What is expected:
Starting at the line that contains "p, inner = Vector(), Vector()" and ending at the line that contains "0.62, 0.742, 0.02, 0.008, 0.012)", the lines below are to be given again exactly, with nothing added.

The data:
◇ ◇ ◇
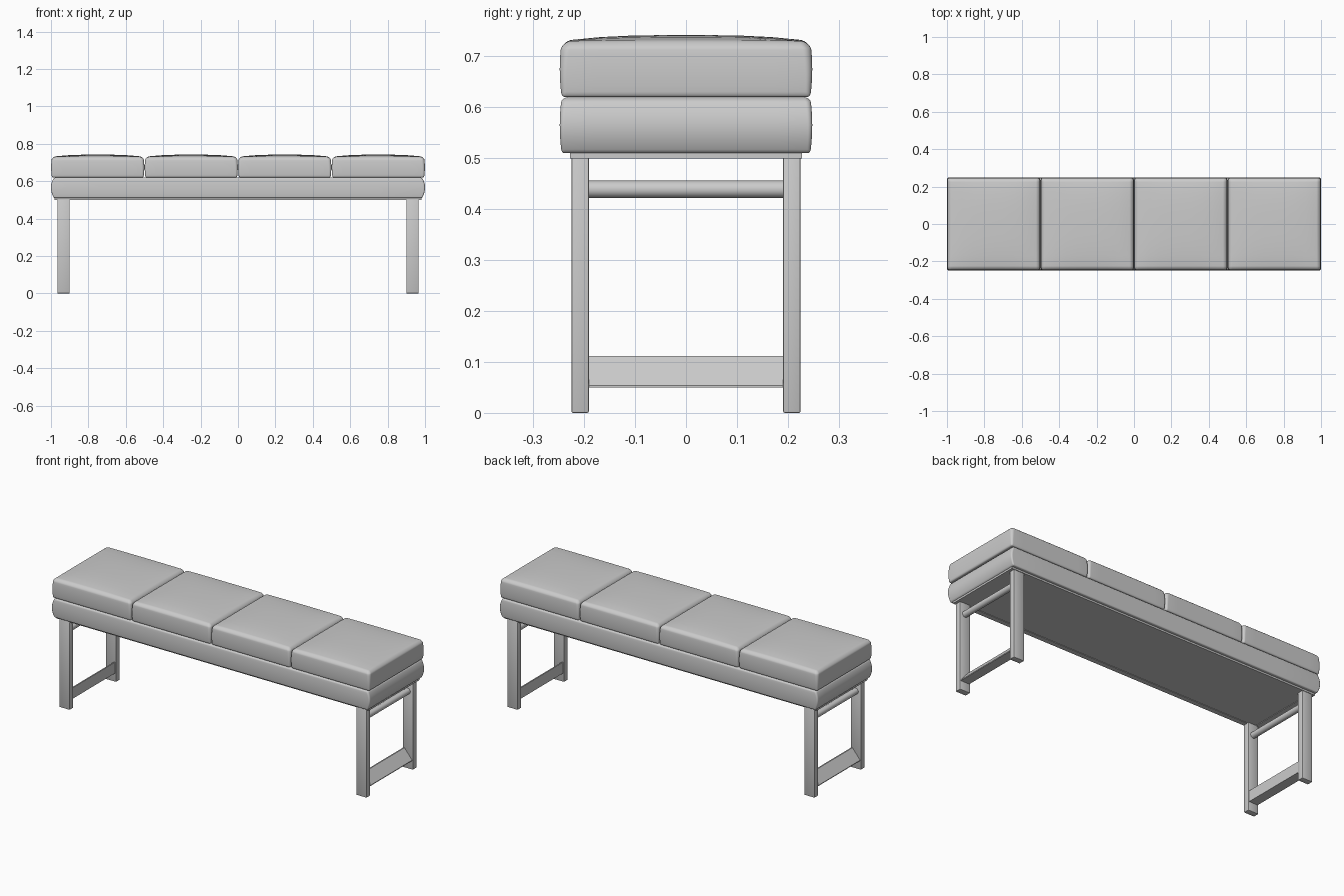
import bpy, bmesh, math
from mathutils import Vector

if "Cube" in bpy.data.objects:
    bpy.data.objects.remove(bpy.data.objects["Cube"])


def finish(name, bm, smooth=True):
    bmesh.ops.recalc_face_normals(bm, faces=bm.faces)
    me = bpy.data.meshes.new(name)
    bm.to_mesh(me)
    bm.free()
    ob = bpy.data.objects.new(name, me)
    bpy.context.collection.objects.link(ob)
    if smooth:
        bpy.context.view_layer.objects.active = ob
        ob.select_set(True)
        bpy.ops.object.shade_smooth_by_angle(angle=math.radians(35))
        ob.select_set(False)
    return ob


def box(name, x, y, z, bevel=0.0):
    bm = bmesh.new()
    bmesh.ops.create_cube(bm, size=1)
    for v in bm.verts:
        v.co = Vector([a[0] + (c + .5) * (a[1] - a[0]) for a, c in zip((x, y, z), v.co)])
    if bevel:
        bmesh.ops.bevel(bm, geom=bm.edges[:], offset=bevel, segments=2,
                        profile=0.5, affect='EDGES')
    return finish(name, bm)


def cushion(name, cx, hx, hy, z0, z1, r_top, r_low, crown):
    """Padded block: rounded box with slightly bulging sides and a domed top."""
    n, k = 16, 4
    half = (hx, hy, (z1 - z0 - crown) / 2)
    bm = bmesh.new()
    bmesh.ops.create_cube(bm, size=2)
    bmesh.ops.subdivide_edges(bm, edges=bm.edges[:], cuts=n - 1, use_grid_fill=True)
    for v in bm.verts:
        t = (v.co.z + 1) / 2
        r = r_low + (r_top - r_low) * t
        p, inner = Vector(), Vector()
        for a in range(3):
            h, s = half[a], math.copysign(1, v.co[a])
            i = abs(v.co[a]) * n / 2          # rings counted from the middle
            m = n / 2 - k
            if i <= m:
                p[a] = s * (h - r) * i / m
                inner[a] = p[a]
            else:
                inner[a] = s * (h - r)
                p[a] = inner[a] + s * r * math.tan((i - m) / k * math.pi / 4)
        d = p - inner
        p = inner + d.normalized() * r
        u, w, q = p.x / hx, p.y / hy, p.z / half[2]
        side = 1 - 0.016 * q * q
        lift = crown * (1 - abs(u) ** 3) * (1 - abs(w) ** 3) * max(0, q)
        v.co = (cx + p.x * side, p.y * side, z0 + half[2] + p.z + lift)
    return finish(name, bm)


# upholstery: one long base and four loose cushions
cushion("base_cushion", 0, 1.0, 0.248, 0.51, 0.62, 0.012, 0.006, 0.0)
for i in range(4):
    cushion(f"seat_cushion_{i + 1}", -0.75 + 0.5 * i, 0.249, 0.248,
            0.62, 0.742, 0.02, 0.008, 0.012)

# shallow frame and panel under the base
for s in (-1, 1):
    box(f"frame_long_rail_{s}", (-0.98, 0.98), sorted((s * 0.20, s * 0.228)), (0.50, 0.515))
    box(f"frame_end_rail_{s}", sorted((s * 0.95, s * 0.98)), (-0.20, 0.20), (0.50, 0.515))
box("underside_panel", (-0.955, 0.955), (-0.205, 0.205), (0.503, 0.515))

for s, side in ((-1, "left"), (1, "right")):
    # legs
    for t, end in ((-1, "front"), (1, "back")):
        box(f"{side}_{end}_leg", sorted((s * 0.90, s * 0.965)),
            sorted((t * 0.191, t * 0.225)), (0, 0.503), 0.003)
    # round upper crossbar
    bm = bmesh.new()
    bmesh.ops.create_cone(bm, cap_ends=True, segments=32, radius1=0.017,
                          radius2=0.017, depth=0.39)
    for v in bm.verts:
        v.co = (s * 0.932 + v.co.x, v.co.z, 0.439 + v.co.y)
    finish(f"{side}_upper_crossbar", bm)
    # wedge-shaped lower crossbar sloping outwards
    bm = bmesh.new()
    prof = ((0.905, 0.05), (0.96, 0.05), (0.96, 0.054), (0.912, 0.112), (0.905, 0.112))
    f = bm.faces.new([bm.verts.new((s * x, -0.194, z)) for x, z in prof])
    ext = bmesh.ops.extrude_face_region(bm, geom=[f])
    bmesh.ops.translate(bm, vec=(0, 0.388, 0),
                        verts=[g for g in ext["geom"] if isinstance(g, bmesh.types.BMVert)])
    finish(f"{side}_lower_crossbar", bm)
◇ ◇ ◇
Task result:
        p, inner = Vector(), Vector()
        for a in range(3):
            h, s = half[a], math.copysign(1, v.co[a])
            i = abs(v.co[a]) * n / 2          # rings counted from the middle
            m = n / 2 - k
            if i <= m:
                p[a] = s * (h - r) * i / m
                inner[a] = p[a]
            else:
                inner[a] = s * (h - r)
                p[a] = inner[a] + s * r * math.tan((i - m) / k * math.pi / 4)
        d = p - inner
        p = inner + d.normalized() * r
        u, w, q = p.x / hx, p.y / hy, p.z / half[2]
        side = 1 - 0.016 * q * q
        lift = crown * (1 - abs(u) ** 3) * (1 - abs(w) ** 3) * max(0, q)
        v.co = (cx + p.x * side, p.y * side, z0 + half[2] + p.z + lift)
    return finish(name, bm)


# upholstery: one long base and four loose cushions
cushion("base_cushion", 0, 1.0, 0.248, 0.51, 0.62, 0.012, 0.006, 0.0)
for i in range(4):
    cushion(f"seat_cushion_{i + 1}", -0.75 + 0.5 * i, 0.249, 0.248,
            0.62, 0.742, 0.02, 0.008, 0.012)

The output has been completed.